February 2, 2017
The Honorable Rex W. Tillerson
U.S. Department of State
Washington, D.C. 20520
Dear Secretary Tillerson:
On November 22, 2016, and again on December 6, 2016, I wrote to then Secretary of Homeland Security Jeh Johnson and Secretary of State John Kerry about an alleged agreement signed between the U.S. and Australia authorizing the United Nations High Commissioner for Refugees to refer roughly 1,300 refugees for resettlement to the United States.
Under the agreement, signed by the Obama Administration without consulting Congress, the United States reportedly agreed to admit these refugees, who Australia refused to admit and who are currently being held in detention facilities in Papua New Guinea and Nauru. My staff was informed by your Department in a briefing that the refugees were from various countries, including Iran, Pakistan, Afghanistan, Somalia, Sri Lanka, and Sudan.
After a classified briefing about the agreement that was provided to Senate and House Judiciary Committee staff in December of 2016, it became apparent that there was no reason for the agreement to be classified, and I and House Judiciary Committee Chairman Goodlatte subsequently called for its declassification. The Department of Homeland Security defers to the Department of State on declassification of the agreement and, for its part, the State Department has yet to commit to declassification. Therefore, I renew my request with your Department to declassify this agreement so that the American people can read it. As I said before, the American people have a right to be fully aware of the actions of their government regarding foreign nationals who may be admitted to the United States. American taxpayers not only foot the bill for the majority of the refugee resettlement in the United States, but they bear any consequences regarding the security implications of those admitted to our country.
Therefore, I urge you to declassify this agreement.
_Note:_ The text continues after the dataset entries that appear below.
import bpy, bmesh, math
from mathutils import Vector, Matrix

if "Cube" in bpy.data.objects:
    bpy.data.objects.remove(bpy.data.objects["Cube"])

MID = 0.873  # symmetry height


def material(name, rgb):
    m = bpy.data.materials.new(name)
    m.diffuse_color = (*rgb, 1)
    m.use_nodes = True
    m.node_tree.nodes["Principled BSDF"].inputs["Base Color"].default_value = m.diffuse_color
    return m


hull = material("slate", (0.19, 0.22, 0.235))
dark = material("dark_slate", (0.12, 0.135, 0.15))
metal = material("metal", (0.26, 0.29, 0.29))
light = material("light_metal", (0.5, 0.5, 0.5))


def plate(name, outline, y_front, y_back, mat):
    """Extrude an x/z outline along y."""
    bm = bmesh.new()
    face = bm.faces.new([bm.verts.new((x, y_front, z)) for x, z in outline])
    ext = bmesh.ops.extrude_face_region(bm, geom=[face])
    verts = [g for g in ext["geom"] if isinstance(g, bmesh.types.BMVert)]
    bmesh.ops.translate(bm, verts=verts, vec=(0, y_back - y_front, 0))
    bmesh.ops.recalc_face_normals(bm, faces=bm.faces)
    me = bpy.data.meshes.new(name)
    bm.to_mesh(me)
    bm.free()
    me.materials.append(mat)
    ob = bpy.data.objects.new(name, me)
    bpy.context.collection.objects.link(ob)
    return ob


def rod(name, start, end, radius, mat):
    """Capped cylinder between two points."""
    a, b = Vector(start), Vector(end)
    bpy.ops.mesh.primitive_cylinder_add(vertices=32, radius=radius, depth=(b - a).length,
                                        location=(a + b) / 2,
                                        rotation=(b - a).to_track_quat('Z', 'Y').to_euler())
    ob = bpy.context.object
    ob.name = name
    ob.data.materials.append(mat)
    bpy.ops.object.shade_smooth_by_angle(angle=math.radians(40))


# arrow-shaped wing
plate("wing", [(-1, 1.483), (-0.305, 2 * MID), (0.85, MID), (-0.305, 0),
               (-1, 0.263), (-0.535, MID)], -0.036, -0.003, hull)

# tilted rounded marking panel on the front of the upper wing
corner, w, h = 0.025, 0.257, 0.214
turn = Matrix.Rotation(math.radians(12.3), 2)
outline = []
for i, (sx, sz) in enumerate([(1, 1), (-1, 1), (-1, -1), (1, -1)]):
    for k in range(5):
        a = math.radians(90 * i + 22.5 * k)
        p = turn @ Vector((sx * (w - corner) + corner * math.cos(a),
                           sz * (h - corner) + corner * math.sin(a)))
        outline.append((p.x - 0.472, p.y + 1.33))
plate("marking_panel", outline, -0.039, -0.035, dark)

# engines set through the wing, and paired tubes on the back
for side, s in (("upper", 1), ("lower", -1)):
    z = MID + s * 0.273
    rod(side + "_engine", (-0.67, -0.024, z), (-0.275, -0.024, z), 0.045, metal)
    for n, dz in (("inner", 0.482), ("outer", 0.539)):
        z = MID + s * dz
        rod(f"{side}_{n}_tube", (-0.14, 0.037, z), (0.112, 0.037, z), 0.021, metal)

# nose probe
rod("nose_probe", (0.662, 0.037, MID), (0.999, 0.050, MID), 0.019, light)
If your decision is not to seek declassification, please include your justification for such a decision in your response.
Charles E. Grassley
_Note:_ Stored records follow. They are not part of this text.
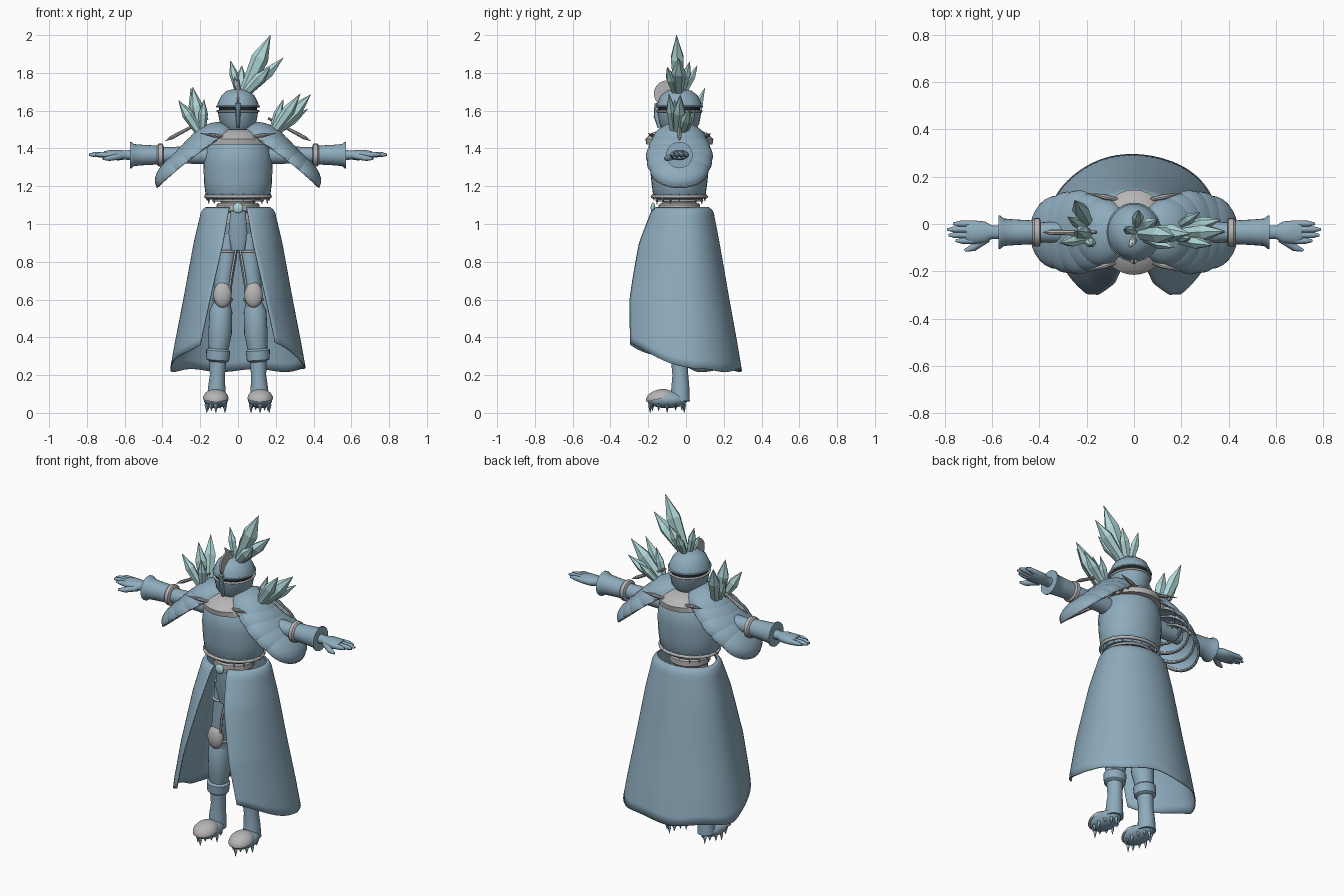
import bpy, bmesh, random
from math import sin, cos, pi, asin, tau
from mathutils import Vector, Matrix

random.seed(4)
if "Cube" in bpy.data.objects:
    bpy.data.objects.remove(bpy.data.objects["Cube"])


def material(name, rgb):
    m = bpy.data.materials.new(name)
    m.use_nodes = True
    m.diffuse_color = (*rgb, 1)
    m.node_tree.nodes["Principled BSDF"].inputs["Base Color"].default_value = (*rgb, 1)
    return m


BLUE = material("steel blue", (0.27, 0.41, 0.51))
GREY = material("pale grey", (0.47, 0.46, 0.46))
ICE = material("ice crystal", (0.43, 0.68, 0.68))
DARK = material("dark slot", (0.02, 0.025, 0.03))
CY = -0.035  # body axis in y


def finish(bm, name, mat, smooth=True):
    bmesh.ops.recalc_face_normals(bm, faces=bm.faces)
    me = bpy.data.meshes.new(name)
    bm.to_mesh(me)
    bm.free()
    me.materials.append(mat)
    if smooth:
        me.shade_smooth()
        me.set_sharp_from_angle(angle=0.7)
    ob = bpy.data.objects.new(name, me)
    bpy.context.collection.objects.link(ob)
    return ob


def loft(name, rings, mat, n=24, smooth=True):
    """Skin elliptical rings (centre, radius a, radius b) along a line."""
    bm = bmesh.new()
    d = (Vector(rings[-1][0]) - Vector(rings[0][0])).normalized()
    ref = Vector((1, 0, 0)) if abs(d.z) > 0.7 else Vector((0, 1, 0))
    u = (ref - d * ref.dot(d)).normalized()
    v = d.cross(u)
    loops = []
    for c, a, b in rings:
        loops.append([bm.verts.new(Vector(c) + u * a * cos(tau * k / n) + v * b * sin(tau * k / n))
                      for k in range(n)])
    for p, q in zip(loops, loops[1:]):
        for k in range(n):
            bm.faces.new((p[k], p[(k + 1) % n], q[(k + 1) % n], q[k]))
    bm.faces.new(loops[0])
    bm.faces.new(loops[-1])
    return finish(bm, name, mat, smooth)


def upright(name, profile, mat, x=0, y=CY, n=32):
    return loft(name, [((x, y, z), a, b) for z, a, b in profile], mat, n)


def limb(name, s, profile, mat, y=CY, z=1.365):
    return loft(name, [((s * x, y, z), a, b) for x, a, b in profile], mat)


def spike(name, base, tip, r, mat, n=6, waist=0.62):
    """Shard that widens, then ends in a point."""
    b, t = Vector(base), Vector(tip)
    return loft(name, [(b, r * .6, r * .55), (b.lerp(t, waist), r, r * .85), (t, .001, .001)], mat, n, False)


def ball(name, c, size, mat, cut=False, tilt=None):
    bm = bmesh.new()
    bmesh.ops.create_uvsphere(bm, u_segments=28, v_segments=16, radius=1)
    if cut:
        bmesh.ops.bisect_plane(bm, geom=bm.verts[:] + bm.edges[:] + bm.faces[:],
                               plane_co=(0, 0, 0), plane_no=(0, 0, -1), clear_outer=True)
    m = Matrix.Translation(c) @ (tilt or Matrix()) @ Matrix.Diagonal((*size, 1))
    bm.transform(m)
    return finish(bm, name, mat)


def pipe(name, pts, r, mat, cyclic=False):
    cu = bpy.data.curves.new(name, "CURVE")
    cu.dimensions = "3D"
    cu.bevel_depth, cu.bevel_resolution, cu.use_fill_caps = r, 2, True
    sp = cu.splines.new("POLY")
    sp.points.add(len(pts) - 1)
    for p, q in zip(sp.points, pts):
        p.co = (*q, 1)
    sp.use_cyclic_u = cyclic
    sp.use_smooth = True
    cu.materials.append(mat)
    ob = bpy.data.objects.new(name, cu)
    bpy.context.collection.objects.link(ob)


def hoop(name, c, a, b, r, mat, m=None):
    """Elliptical ring in the xy plane of matrix m."""
    m = m or Matrix()
    pipe(name, [Vector(c) + m @ Vector((a * cos(tau * k / 32), b * sin(tau * k / 32), 0))
                for k in range(32)], r, mat, True)


# Cloak: open at the front, flaring to a wavy hem
KEYS = [(1.09, .17, .12, .165, .045), (1.07, .195, .145, .19, .05), (.9, .235, .178, .265, .08),
        (.6, .29, .23, .35, .15), (.37, .335, .272, .37, .2), (.2, .365, .3, .36, .23)]


def cloak_at(z):
    for p, q in zip(KEYS, KEYS[1:]):
        if z >= q[0]:
            f = (p[0] - z) / (p[0] - q[0])
            return [i + (j - i) * f for i, j in zip(p, q)]
    return KEYS[-1]


bm = bmesh.new()
COLS, ROWS = 72, 24
grid = []
for r in range(ROWS + 1):
    row = []
    for c in range(COLS + 1):
        w = 2 * c / COLS - 1
        hem = .225 + .14 * max(0, abs(w) - .55) ** 1.2 / .38 + .008 * sin(w * 15)
        t = (r / ROWS) ** 1.3
        z, rx, back, front, edge = cloak_at(1.09 + (hem - 1.09) * t)
        a = w * (pi - asin(edge / rx))
        row.append(bm.verts.new((rx * sin(a), cos(a) * (back if cos(a) > 0 else front), z)))
    grid.append(row)
for p, q in zip(grid, grid[1:]):
    for c in range(COLS):
        bm.faces.new((p[c], p[c + 1], q[c + 1], q[c]))
cloak = finish(bm, "cloak", BLUE)
cloak.modifiers.new("thickness", "SOLIDIFY").thickness = .006

# Torso, waist and collar
upright("torso", [(1.13, .15, .125), (1.16, .172, .14), (1.22, .18, .148), (1.32, .183, .158),
                  (1.4, .17, .155), (1.47, .12, .11)], BLUE)
upright("waist", [(1.0, .1, .09), (1.07, .1, .09), (1.1, .085, .08), (1.15, .11, .1)], GREY)
upright("belt", [(1.06, .105, .1), (1.07, .115, .11), (1.1, .115, .11), (1.11, .105, .1)], GREY)
upright("collar", [(1.42, .165, .175), (1.45, .155, .18), (1.48, .12, .15), (1.5, .09, .1)], GREY)
upright("neck", [(1.46, .07, .07), (1.54, .07, .07)], BLUE)
hoop("torso_trim", (0, CY, 1.145), .17, .143, .009, GREY)
hoop("lower_trim", (0, CY, 1.125), .13, .12, .007, GREY)
loft("buckle_frame", [((0, -.14, 1.085), .04, .04), ((0, -.175, 1.085), .036, .036)], GREY)
ball("buckle_gem", (0, -.175, 1.085), (.028, .012, .028), ICE)
upright("hips", [(.86, .05, .05), (.93, .1, .075), (1.06, .1, .085)], BLUE)
loft("loincloth", [((0, -.125, .86), .035, .012), ((0, -.14, .95), .05, .016),
                   ((0, -.15, 1.07), .04, .016)], BLUE, 12)

# Broken fringe along the lower edge of the torso
for k in range(18):
    a = tau * k / 18
    p = Vector((.165 * cos(a), CY + .137 * sin(a), 1.16))
    spike("torso_shard", p, p - Vector((0, 0, random.uniform(.03, .06))), .012, BLUE, 4, .2)

# Helmet with eye slot, nose ridge and round crest
upright("helmet_lower", [(1.5, .07, .085), (1.53, .095, .105), (1.6, .108, .118)], BLUE)
upright("eye_slot", [(1.595, .1, .11), (1.63, .1, .11)], DARK)
upright("helmet_dome", [(1.62, .112, .12), (1.64, .107, .116), (1.68, .088, .098),
                        (1.705, .06, .065), (1.718, .01, .01)], BLUE)
hoop("slot_rim_lower", (0, CY, 1.597), .108, .117, .006, GREY)
hoop("slot_rim_upper", (0, CY, 1.622), .111, .12, .005, BLUE)
loft("nose_ridge", [((0, -.14, 1.51), .008, .01), ((0, -.155, 1.57), .012, .016),
                    ((0, -.155, 1.64), .014, .012)], BLUE, 8)
loft("crest", [((-.005, -.1, 1.69), .07, .07), ((.005, -.1, 1.69), .07, .07)], GREY, 32)

# Head crystals
for tip, r in (((.172, -.05, 2.0), .046), ((.24, -.04, 1.88), .038), ((.17, -.1, 1.83), .032),
               ((-.04, -.02, 1.865), .024), ((.02, .06, 1.84), .026), ((.1, .02, 1.86), .03),
               ((-.02, -.1, 1.78), .018)):
    spike("head_crystal", (.01 + tip[0] * .1, -.03 + tip[1] * .2, 1.68), tip, r, ICE)

# Shoulder crystals, different on each side
for tip, r in (((-.24, -.03, 1.725), .036), ((-.315, -.08, 1.655), .03), ((-.18, -.09, 1.66), .025),
               ((-.25, .1, 1.72), .036), ((-.28, .03, 1.63), .025)):
    spike("right_shoulder_crystal", (-.19, CY + tip[1] * .3, 1.46), tip, r, ICE)
for tip, r in (((.385, -.03, 1.685), .04), ((.33, -.09, 1.69), .032), ((.24, -.06, 1.66), .025),
               ((.37, .02, 1.61), .03), ((.28, .05, 1.6), .024)):
    spike("left_shoulder_crystal", (.17, CY + tip[1] * .3, 1.46), tip, r, ICE)

for s, side in ((1, "left_"), (-1, "right_")):
    # Layered shoulder plates with grey rims
    for i, half in enumerate((.145, .165, .178, .172, .155)):
        t = i / 4
        c = Vector((s * (.145 + .18 * t), CY, 1.435 - .145 * t))
        tilt = Matrix.Rotation(s * (.5 + .22 * t), 4, "Y")
        plate = ball(side + "shoulder_plate", c, (.14, half, .092 - .02 * t), BLUE, True, tilt)
        plate.modifiers.new("thickness", "SOLIDIFY").thickness = .008
        hoop(side + "plate_rim", c, .135, half - .006, .006, GREY, tilt)
    spike(side + "shoulder_rod", (s * .16, CY, 1.56), (s * .385, CY, 1.44), .012, GREY, 8, .85)
    for y in (-.2, .13):
        spike(side + "collar_horn", (s * .07, y * .8, 1.46), (s * .2, y, 1.48), .012, GREY, 8, .4)

    # Arm, gauntlet and hand
    limb(side + "upper_arm", s, [(.13, .05, .05), (.25, .046, .046), (.4, .042, .042)], BLUE)
    limb(side + "arm_ring", s, [(.395, .052, .052), (.4, .06, .06), (.42, .06, .06), (.428, .052, .052)], GREY)
    limb(side + "gauntlet", s, [(.425, .05, .05), (.5, .054, .054), (.55, .058, .058),
                                (.565, .07, .07), (.572, .07, .07), (.572, .045, .045)], BLUE)
    limb(side + "palm", s, [(.56, .03, .028), (.6, .028, .024), (.63, .046, .028),
                            (.68, .05, .026), (.71, .044, .02)], BLUE)
    for k, reach in enumerate((.755, .785, .79, .765)):
        y = CY - .036 + .024 * k
        loft(side + "finger", [((s * .68, y, 1.365), .014, .016), ((s * (reach - .03), y, 1.368), .013, .014),
                               ((s * reach, y, 1.366), .005, .006)], BLUE, 10)
    loft(side + "thumb", [((s * .62, -.06, 1.36), .018, .018), ((s * .68, -.1, 1.348), .016, .015),
                          ((s * .715, -.112, 1.345), .006, .006)], BLUE, 10)

    # Leg: thigh, straps, kneecap, greave
    loft(side + "thigh", [((s * .055, -.045, .95), .055, .06), ((s * .06, -.05, .83), .054, .058),
                          ((s * .078, -.055, .68), .047, .052), ((s * .082, -.05, .56), .045, .05)], BLUE)
    hoop(side + "thigh_band", (s * .06, -.05, .855), .056, .06, .007, GREY)
    pipe(side + "thigh_strap", [(s * .012, -.1, .86), (s * .03, -.11, .76), (s * .045, -.1, .66)], .006, GREY)
    ball(side + "kneecap", (s * .082, -.095, .625), (.048, .03, .068), GREY)
    hoop(side + "knee_band", (s * .082, -.05, .6), .05, .053, .007, GREY)
    loft(side + "greave", [((s * .085, -.045, .58), .045, .045), ((s * .09, -.045, .54), .06, .06),
                           ((s * .095, -.04, .42), .062, .062), ((s * .103, -.035, .34), .052, .052),
                           ((s * .105, -.035, .33), .064, .062), ((s * .107, -.035, .28), .06, .058),
                           ((s * .107, -.035, .27), .046, .045)], BLUE)
    loft(side + "ankle", [((s * .115, -.03, .06), .05, .05), ((s * .113, -.03, .13), .046, .048),
                          ((s * .109, -.03, .2), .04, .042), ((s * .107, -.035, .29), .046, .045)], BLUE)

    # Boot with grey toe cap and icicle claws
    ball(side + "boot", (s * .117, -.1, .07), (.064, .108, .045), BLUE)
    ball(side + "toe_cap", (s * .118, -.135, .075), (.068, .078, .05), GREY, True,
         Matrix.Rotation(.2, 4, "X"))
    for k in range(12):
        a = tau * k / 12
        p = Vector((s * .117 + .048 * cos(a), -.1 + .09 * sin(a), .06))
        low = 0 if k % 3 == 0 else random.uniform(.008, .03)
        spike(side + "claw", p, (p.x, p.y, low), .012, BLUE, 4, .35)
Senate Committee on the Judiciary
White House blasts ‘horrible’ Obama-era Refugee Deal with Australia – But May Honor It
; Fox News, Feb. 2, 2017, available at http://www.foxnews.com/politics/2017/02/02/white-house-blasts-horrible-obama-era-refugee-deal-with-australia-but-may-honor-it.html
Letter from Charles E. Grassley, Chairman, U.S. Senate Comm. on the Judiciary, and Bob Goodlatte, Chairman, House Comm. on the Judiciary, to John Kerry, Secretary, U.S. State Department (Nov. 22, 2016); Letter from Charles E. Grassley, Chairman, U.S. Senate Comm. on the Judiciary, and Bob Goodlatte, Chairman, House Comm. on the Judiciary, to John Kerry, Secretary, U.S. State Department (Dec. 6, 2016).